Aim of the task: Only the last stretch of the records is wanted: restate word for word the line with "ring.rotateX(-Math.PI / 2);" and every line after it.

Supplied data:
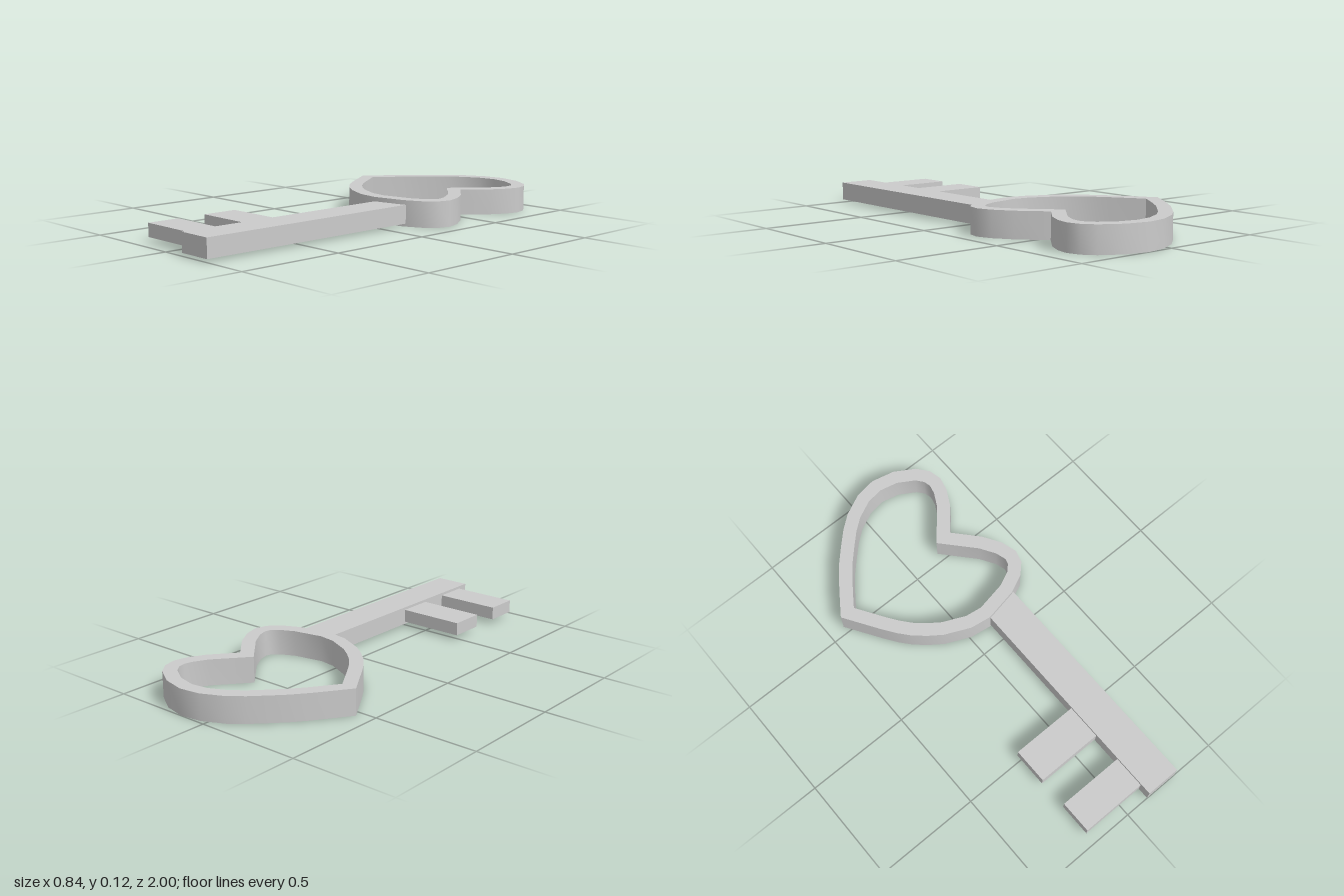
import * as THREE from 'three';
import { toCreasedNormals } from 'three/addons/utils/BufferGeometryUtils.js';

const material = new THREE.MeshStandardMaterial({ color: 0xcccccc });

// Heart outline as [x, z], clockwise seen from above, starting at the tip
const OUTLINE = [
  [-0.422, -0.535], [-0.37, -0.61], [-0.312, -0.692], [-0.259, -0.759], [-0.2, -0.821],
  [-0.137, -0.884], [-0.07, -0.937], [0.03, -0.985], [0.13, -1], [0.24, -0.975],
  [0.335, -0.917], [0.378, -0.863], [0.393, -0.8], [0.378, -0.735], [0.337, -0.657],
  [0.243, -0.545], [0.347, -0.43], [0.4, -0.345], [0.422, -0.27], [0.406, -0.21],
  [0.357, -0.16], [0.27, -0.12], [0.11, -0.09], [0.01, -0.105], [-0.11, -0.16],
  [-0.171, -0.204], [-0.227, -0.254], [-0.272, -0.307], [-0.312, -0.364],
].map(([x, z]) => new THREE.Vector2(x, -z));

// Inset a clockwise loop by an even wall thickness, with mitred corners
function inset(points, wall) {
  const n = points.length;
  const normal = (a, b) => new THREE.Vector2(b.y - a.y, a.x - b.x).normalize();
  return points.map((p, i) => {
    const n1 = normal(points[(i + n - 1) % n], p);
    const n2 = normal(p, points[(i + 1) % n]);
    const miter = n1.clone().add(n2).normalize();
    return p.clone().addScaledVector(miter, wall / miter.dot(n1));
  });
}

function addBox(group, name, [x0, x1], [y0, y1], [z0, z1]) {
  const mesh = new THREE.Mesh(new THREE.BoxGeometry(x1 - x0, y1 - y0, z1 - z0), material);
  mesh.position.set((x0 + x1) / 2, (y0 + y1) / 2, (z0 + z1) / 2);
  mesh.name = name;
  group.add(mesh);
}

export function createModel() {
  const key = new THREE.Group();
  key.name = 'heartKey';

  // Heart-shaped bow: an open ring lying flat; the hole winds against the outline
  const heart = new THREE.Shape(OUTLINE);
  heart.holes.push(new THREE.Path(inset(OUTLINE, 0.063).reverse()));
  const ring = new THREE.ExtrudeGeometry(heart, { depth: 0.122, bevelEnabled: false });
  ring.rotateX(-Math.PI / 2);
  const bow = new THREE.Mesh(toCreasedNormals(ring, Math.PI / 5), material);
  bow.name = 'heartBow';
  key.add(bow);

  // Shaft, set into the wall of the bow
  addBox(key, 'shaft', [0.115, 0.282], [0.014, 0.101], [-0.132, 1]);

  // Two teeth on the right side
  addBox(key, 'innerTooth', [-0.205, 0.13], [0.026, 0.088], [0.479, 0.648]);
  addBox(key, 'outerTooth', [-0.203, 0.13], [0.026, 0.088], [0.79, 0.945]);

  return key;
}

Solution to this problem:
  ring.rotateX(-Math.PI / 2);
  const bow = new THREE.Mesh(toCreasedNormals(ring, Math.PI / 5), material);
  bow.name = 'heartBow';
  key.add(bow);

  // Shaft, set into the wall of the bow
  addBox(key, 'shaft', [0.115, 0.282], [0.014, 0.101], [-0.132, 1]);

  // Two teeth on the right side
  addBox(key, 'innerTooth', [-0.205, 0.13], [0.026, 0.088], [0.479, 0.648]);
  addBox(key, 'outerTooth', [-0.203, 0.13], [0.026, 0.088], [0.79, 0.945]);

  return key;
}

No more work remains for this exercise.